• DIRECTIONS FOR THIS TASK: Copy out exactly the stretch of the listing below that begins at the line containing "IN, OUT, HALF" and ends at the line containing "CH = (IN + HALF)", and copy nothing outside it.

• DATA LISTING:
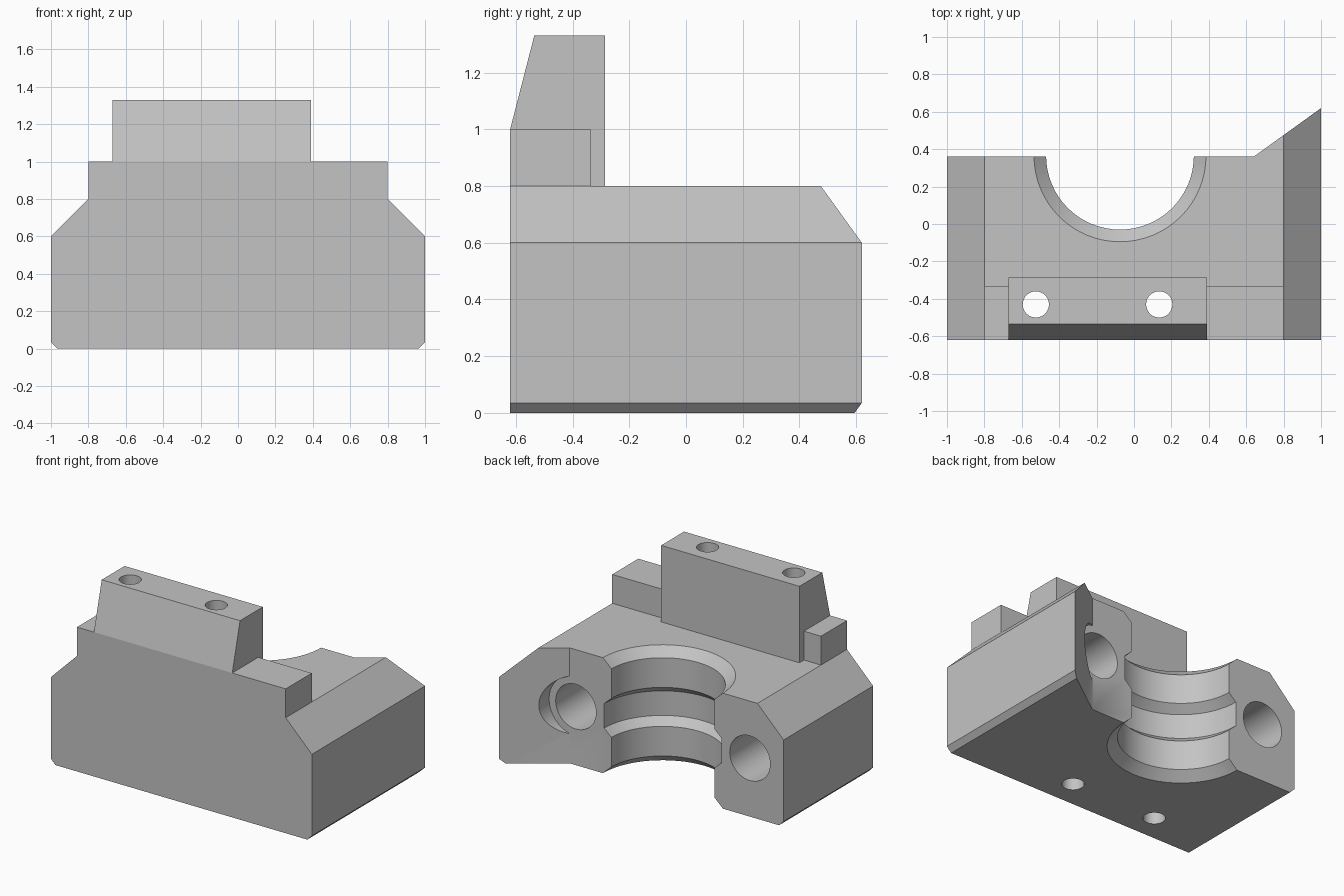
import bpy, bmesh, math
from mathutils import Matrix, Vector

cube = bpy.data.objects.get("Cube")
if cube:
    bpy.data.objects.remove(cube, do_unlink=True)

steel = bpy.data.materials.new("plain_grey")
steel.use_nodes = True
GREY = (0.55, 0.55, 0.55, 1)
steel.diffuse_color = GREY
steel.node_tree.nodes["Principled BSDF"].inputs["Base Color"].default_value = GREY


def finish(name, bm, cutter=False):
    bmesh.ops.recalc_face_normals(bm, faces=bm.faces)
    mesh = bpy.data.meshes.new(name)
    bm.to_mesh(mesh)
    bm.free()
    mesh.materials.append(steel)
    obj = bpy.data.objects.new(name, mesh)
    bpy.context.collection.objects.link(obj)
    if cutter:
        obj.hide_render = True
        obj.display_type = 'WIRE'
    return obj


def prism(name, points, axis, start, end, cutter=False):
    """Extrude a 2D outline along one axis; points hold the other two coordinates."""
    def place(p, d):
        co = list(p)
        co.insert("xyz".index(axis), d)
        return co
    bm = bmesh.new()
    face = bm.faces.new([bm.verts.new(place(p, start)) for p in points])
    new = bmesh.ops.extrude_face_region(bm, geom=[face])["geom"]
    shift = Vector(place((0, 0), end - start))
    bmesh.ops.translate(bm, vec=shift, verts=[v for v in new if isinstance(v, bmesh.types.BMVert)])
    return finish(name, bm, cutter)


def lathe(name, profile, center, steps=64):
    """Closed solid of revolution about z from (radius, z) pairs."""
    bm = bmesh.new()
    rings = []
    for r, z in profile:
        rings.append([bm.verts.new((center[0] + r * math.cos(a), center[1] + r * math.sin(a), z))
                      for a in (2 * math.pi * i / steps for i in range(steps))])
    for low, high in zip(rings, rings[1:]):
        for i in range(steps):
            j = (i + 1) % steps
            bm.faces.new((low[i], low[j], high[j], high[i]))
    bm.faces.new(rings[0])
    bm.faces.new(rings[-1])
    return finish(name, bm, True)


def rod(name, radius, start, end, steps=48):
    """Cylindrical cutter between two points."""
    a, b = Vector(start), Vector(end)
    turn = (b - a).to_track_quat('Z', 'Y').to_matrix().to_4x4()
    bm = bmesh.new()
    bmesh.ops.create_cone(bm, cap_ends=True, segments=steps, radius1=radius, radius2=radius,
                          depth=(b - a).length, matrix=Matrix.Translation((a + b) / 2) @ turn)
    return finish(name, bm, True)


def cut(obj, cutters):
    for c in cutters:
        mod = obj.modifiers.new(c.name, 'BOOLEAN')
        mod.operation = 'DIFFERENCE'
        mod.solver = 'EXACT'
        mod.object = c
        bpy.ops.object.select_all(action='DESELECT')
        obj.select_set(True)
        bpy.context.view_layer.objects.active = obj
        bpy.ops.object.modifier_apply(modifier=mod.name)
    bpy.ops.object.shade_smooth_by_angle(angle=math.radians(25))


FRONT, BACK, DECK = -0.62, 0.36, 0.8
BORE_X = -0.075

# main body with chamfered shoulders and bottom edges
body = prism("body", [(-0.965, 0), (0.965, 0), (1, 0.035), (1, 0.6), (0.8, DECK),
                      (-0.8, DECK), (-1, 0.6), (-1, 0.035)], "y", FRONT, 0.7)

# ledge along the front edge, and the taller block clamped over it
ledge = prism("ledge", [(FRONT, DECK), (-0.335, DECK), (-0.335, 1), (FRONT, 1)], "x", -0.8, 0.8)
block = prism("top_block", [(FRONT, 1), (-0.535, 1.33), (-0.285, 1.33), (-0.285, DECK),
                            (-0.335, DECK), (-0.335, 1)], "x", -0.67, 0.39)

# back face trim leaving the slanted corner wing
trim = prism("back_trim", [(-1.2, BACK), (0.64, BACK), (1.2, 0.764), (1.2, 1), (-1.2, 1)],
             "z", -0.2, 1, True)

# half bore with chamfered mouths and a middle groove
half = [(0.525, -0.06), (0.395, 0.06), (0.395, 0.265), (0.45, 0.315)]
bore = lathe("bore_cutter", half + [(r, DECK - z) for r, z in reversed(half)], (BORE_X, 0.365))

# bolt holes in the back, vertical pin holes in the front
bolts = [rod("bolt_cutter", 0.155, (BORE_X + s * 0.667, -0.2, 0.405),
             (BORE_X + s * 0.667, 0.9, 0.405)) for s in (-1, 1)]
spot = rod("spotface_cutter", 0.205, (BORE_X + 0.667, BACK, 0.405), (BORE_X + 0.667, 0.9, 0.405))
pins = [rod("pin_cutter", 0.07, (x, -0.43, -0.2), (x, -0.43, 1.6)) for x in (-0.525, 0.135)]

cut(body, [trim, bore, spot] + bolts + pins)
cut(ledge, pins)
cut(block, pins)

# remove the spent cutters
for tool in [trim, bore, spot] + bolts + pins:
    bpy.data.objects.remove(tool, do_unlink=True)
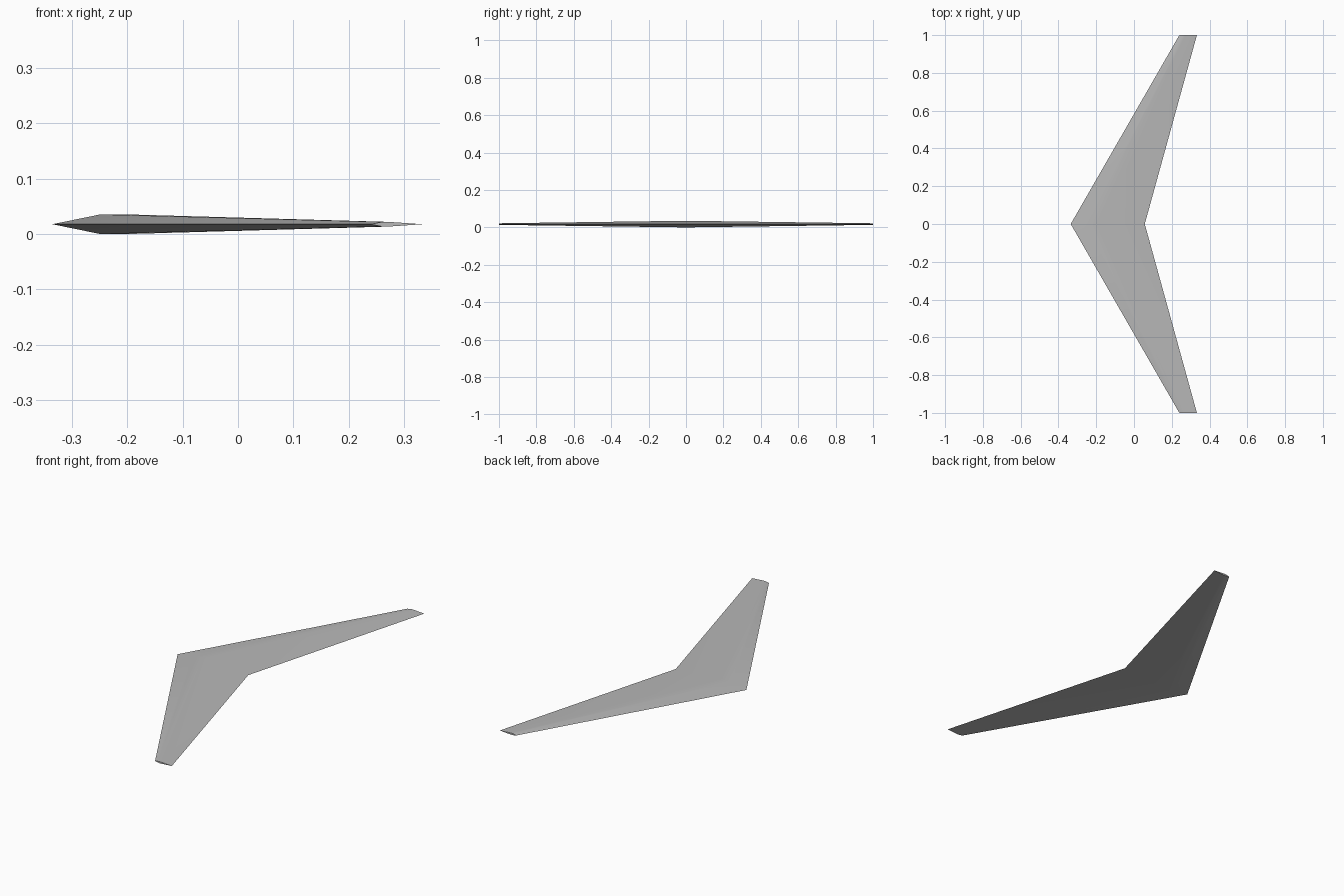
import bpy, bmesh, math

cube = bpy.data.objects.get("Cube")
if cube:
    bpy.data.objects.remove(cube, do_unlink=True)

GREY = (0.48, 0.48, 0.48, 1.0)
mat = bpy.data.materials.new("light grey")
mat.use_nodes = True
mat.diffuse_color = GREY
mat.node_tree.nodes["Principled BSDF"].inputs["Base Color"].default_value = GREY

# Symmetric thin section: chord fraction and half thickness per chord
UPPER = [(0.0, 0.0), (0.22, 0.045), (0.35, 0.045), (1.0, 0.0)]
SECTION = UPPER + [(f, -t) for f, t in UPPER[-2:0:-1]]
MID_Z = 0.0176

# Stations across the span: y, leading edge x, trailing edge x
STATIONS = [(-1.0, 0.24, 0.333), (0.0, -0.335, 0.057), (1.0, 0.24, 0.333)]

bm = bmesh.new()
rings = []
for y, lead, trail in STATIONS:
    chord = trail - lead
    rings.append([bm.verts.new((lead + f * chord, y, MID_Z + t * chord))
                  for f, t in SECTION])

# Skin between stations
count = len(SECTION)
for a, b in zip(rings, rings[1:]):
    for i in range(count):
        j = (i + 1) % count
        bm.faces.new((a[i], a[j], b[j], b[i]))

# Flat wing tips
bm.faces.new(rings[0])
bm.faces.new(rings[-1])
bmesh.ops.recalc_face_normals(bm, faces=bm.faces)

mesh = bpy.data.meshes.new("swept_wing")
bm.to_mesh(mesh)
bm.free()
mesh.materials.append(mat)
wing = bpy.data.objects.new("swept_wing", mesh)
bpy.context.collection.objects.link(wing)

# Smooth skin, sharp leading, trailing and tip edges
bpy.ops.object.select_all(action="DESELECT")
wing.select_set(True)
bpy.context.view_layer.objects.active = wing
bpy.ops.object.shade_smooth_by_angle(angle=math.radians(30))
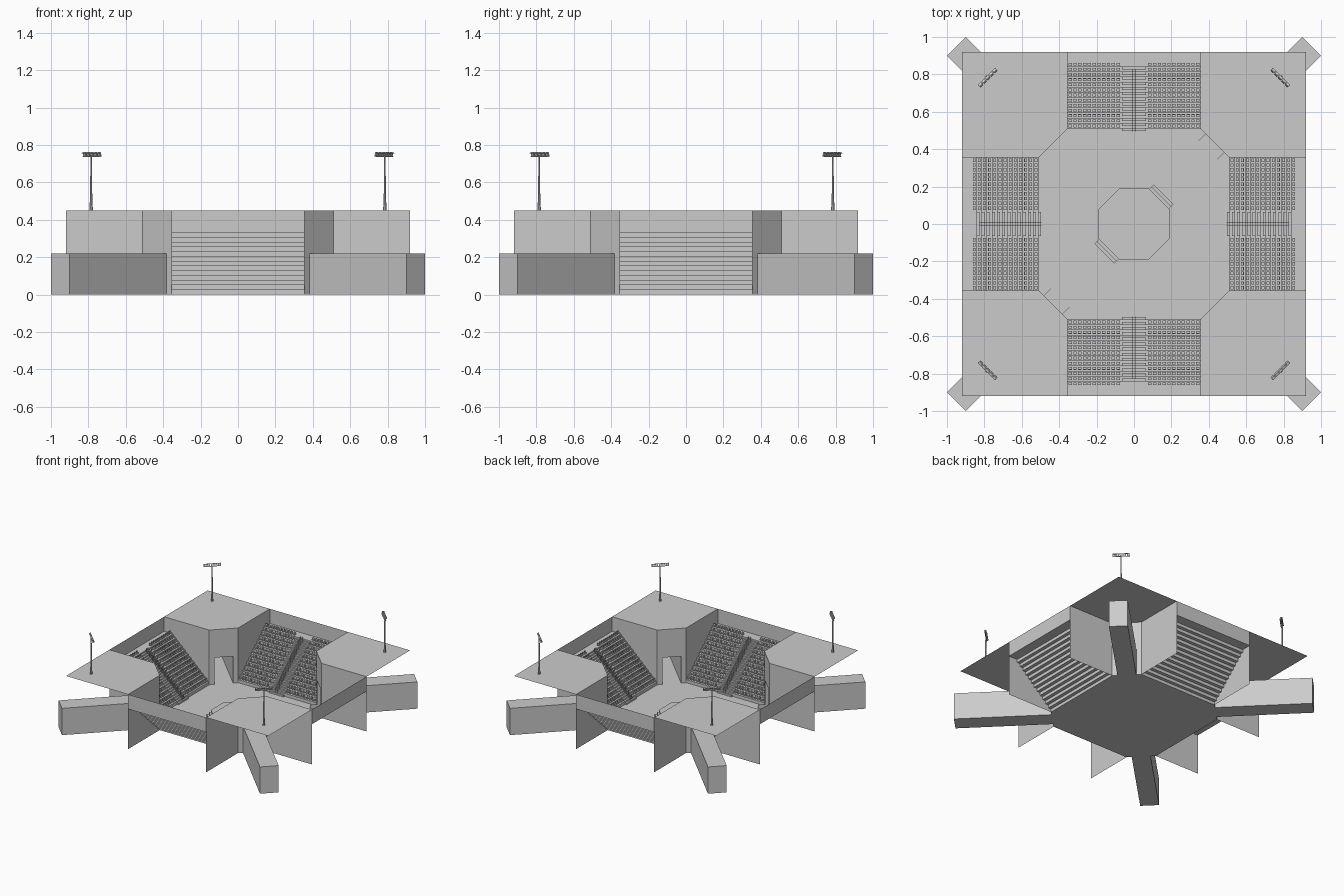
import bpy, bmesh, math
from mathutils import Matrix, Vector

if "Cube" in bpy.data.objects:
    bpy.data.objects.remove(bpy.data.objects["Cube"])

# Key dimensions
IN, OUT, HALF = 0.51, 0.92, 0.355     # stand front, outer edge, stand half width
TOP, WALK = 0.45, 0.33                # deck height, upper walkway height
ROWS = 13
D, R = 0.0275, WALK / 13              # tread depth, riser height
DIAG = Matrix.Rotation(math.radians(45), 4, 'Z')  # local x points at the corner
CH = (IN + HALF) / math.sqrt(2)       # distance to the chamfer wall
CW = (IN - HALF) / math.sqrt(2)       # chamfer half width
TW, TH, END = 0.0707, 0.22, 1.9 / math.sqrt(2)    # tunnel half width, height, end


def quad(bm, pts, m=Matrix()):
    bm.faces.new([bm.verts.new(m @ Vector(p)) for p in pts])


def box(bm, lo, hi, m=Matrix()):
    c = [(a + b) / 2 for a, b in zip(lo, hi)]
    s = [b - a for a, b in zip(lo, hi)]
    bmesh.ops.create_cube(bm, size=1, matrix=m @ Matrix.Translation(c) @ Matrix.Diagonal((*s, 1)))


def bar(bm, a, b, r1, r2=None, m=Matrix(), n=6):
    a, b = Vector(a), Vector(b)
    rot = (b - a).to_track_quat('Z', 'Y').to_matrix().to_4x4()
    bmesh.ops.create_cone(bm, cap_ends=True, segments=n, radius1=r1, radius2=r2 or r1,
                          depth=(b - a).length, matrix=m @ Matrix.Translation((a + b) / 2) @ rot)


def finish(name, bm, turns=(0, 1, 2, 3)):
    mesh = bpy.data.meshes.new(name)
    bm.to_mesh(mesh)
    bm.free()
    for k in turns:
        ob = bpy.data.objects.new(name, mesh)
        ob.rotation_euler.z = k * math.pi / 2
        bpy.context.collection.objects.link(ob)


# Arena floor
bm = bmesh.new()
half = [(HALF, -IN), (IN, -HALF), (IN, HALF), (HALF, IN)]
quad(bm, [(x, y, 0) for x, y in half] + [(-x, -y, 0) for x, y in half])
finish("arena_floor", bm, (0,))

# Stepped stand: thin sheet of risers, treads and upper walkway
bm = bmesh.new()
prof = []
for i in range(ROWS):
    prof += [(IN + i * D, i * R), (IN + i * D, (i + 1) * R)]
prof += [(OUT, WALK), (OUT, TOP)]
for (y0, z0), (y1, z1) in zip(prof, prof[1:]):
    quad(bm, [(-HALF, y0, z0), (HALF, y0, z0), (HALF, y1, z1), (-HALF, y1, z1)])
for s in (-HALF, HALF):
    quad(bm, [(s, IN, 0), (s, OUT, 0), (s, OUT, TOP), (s, IN, TOP)])
bmesh.ops.remove_doubles(bm, verts=bm.verts, dist=1e-5)
finish("stand", bm)

# Seats: pan and back rest on both sides of the aisle
bm = bmesh.new()
for i in range(ROWS):
    y, z = IN + i * D, (i + 1) * R
    for j in range(11):
        for s in (-1, 1):
            x = s * (0.085 + j * 0.0256)
            box(bm, (x - 0.009, y + 0.007, z + 0.007), (x + 0.009, y + 0.021, z + 0.011))
            box(bm, (x - 0.009, y + 0.019, z + 0.009), (x + 0.009, y + 0.022, z + 0.026))
            box(bm, (x - 0.002, y + 0.012, z), (x + 0.002, y + 0.016, z + 0.007))
finish("seats", bm)

# Aisle: half-height steps between the rows
bm = bmesh.new()
for i in range(ROWS):
    y = IN + i * D
    box(bm, (-0.065, y - D / 2, i * R), (0.065, y, (i + 0.5) * R))
finish("aisle_steps", bm)

# Aisle handrails
bm = bmesh.new()
for x in (-0.01, 0.01):
    for h in (0.03, 0.05):
        bar(bm, (x, IN - 0.015, h), (x, IN + 12 * D - 0.012, WALK - R + h), 0.002, n=5)
    for i in range(ROWS):
        y, z = IN + i * D - 0.012, i * R
        bar(bm, (x, y, z), (x, y, z + 0.05), 0.002, n=5)
finish("aisle_handrail", bm)

# Corner deck with chamfer wall and doorway
bm = bmesh.new()
quad(bm, [(HALF, IN, TOP), (IN, HALF, TOP), (OUT, HALF, TOP), (OUT, OUT, TOP), (HALF, OUT, TOP)])
finish("corner_deck", bm)
bm = bmesh.new()
for a, b, z in ((-CW, -TW, 0), (TW, CW, 0), (-TW, TW, TH)):
    quad(bm, [(CH, a, z), (CH, b, z), (CH, b, TOP), (CH, a, TOP)], DIAG)
finish("chamfer_wall", bm)

# Entrance tunnel, open to the arena
bm = bmesh.new()
box(bm, (CH, -TW, 0), (END, TW, TH), DIAG)
door = min(bm.faces, key=lambda f: f.calc_center_median().to_2d().length)
bmesh.ops.delete(bm, geom=[door], context='FACES_ONLY')
finish("entrance_tunnel", bm)

# Low rails beside two of the doorways
bm = bmesh.new()
for y in (-TW, TW):
    box(bm, (CH - 0.055, y - 0.001, 0), (CH, y + 0.001, 0.03), DIAG)
finish("doorway_rail", bm, (0, 2))

# Eight-sided platform
bm = bmesh.new()
bmesh.ops.create_cone(bm, cap_ends=True, segments=8, radius1=0.206, radius2=0.206, depth=0.045,
                      matrix=Matrix.Translation((0, 0, 0.0225)) @ Matrix.Rotation(math.pi / 8, 4, 'Z'))
finish("platform", bm, (0,))

# Platform steps on two opposite sides
bm = bmesh.new()
for i in range(2):
    box(bm, (0.19, -0.075, 0), (0.207 + i * 0.017, 0.075, 0.03 - i * 0.015), DIAG)
finish("platform_steps", bm, (0, 2))

# Floodlight masts with a tilted lamp rack
bm = bmesh.new()
P = 0.785 * math.sqrt(2)
bar(bm, (P, 0, TOP), (P, 0, 0.51), 0.009, 0.007, DIAG, 8)
bar(bm, (P, 0, 0.51), (P, 0, 0.745), 0.006, 0.004, DIAG, 8)
rack = DIAG @ Matrix.Translation((P, 0, 0.747)) @ Matrix.Rotation(math.radians(20), 4, 'Y')
for z in (-0.01, 0.01):
    box(bm, (-0.003, -0.065, z - 0.002), (0.003, 0.065, z + 0.002), rack)
for k in range(5):
    y = (k - 2) * 0.027
    box(bm, (-0.012, y - 0.01, -0.011), (-0.003, y + 0.01, 0.011), rack)
finish("floodlight", bm)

• EXERCISE ANSWER:
IN, OUT, HALF = 0.51, 0.92, 0.355     # stand front, outer edge, stand half width
TOP, WALK = 0.45, 0.33                # deck height, upper walkway height
ROWS = 13
D, R = 0.0275, WALK / 13              # tread depth, riser height
DIAG = Matrix.Rotation(math.radians(45), 4, 'Z')  # local x points at the corner
CH = (IN + HALF) / math.sqrt(2)       # distance to the chamfer wall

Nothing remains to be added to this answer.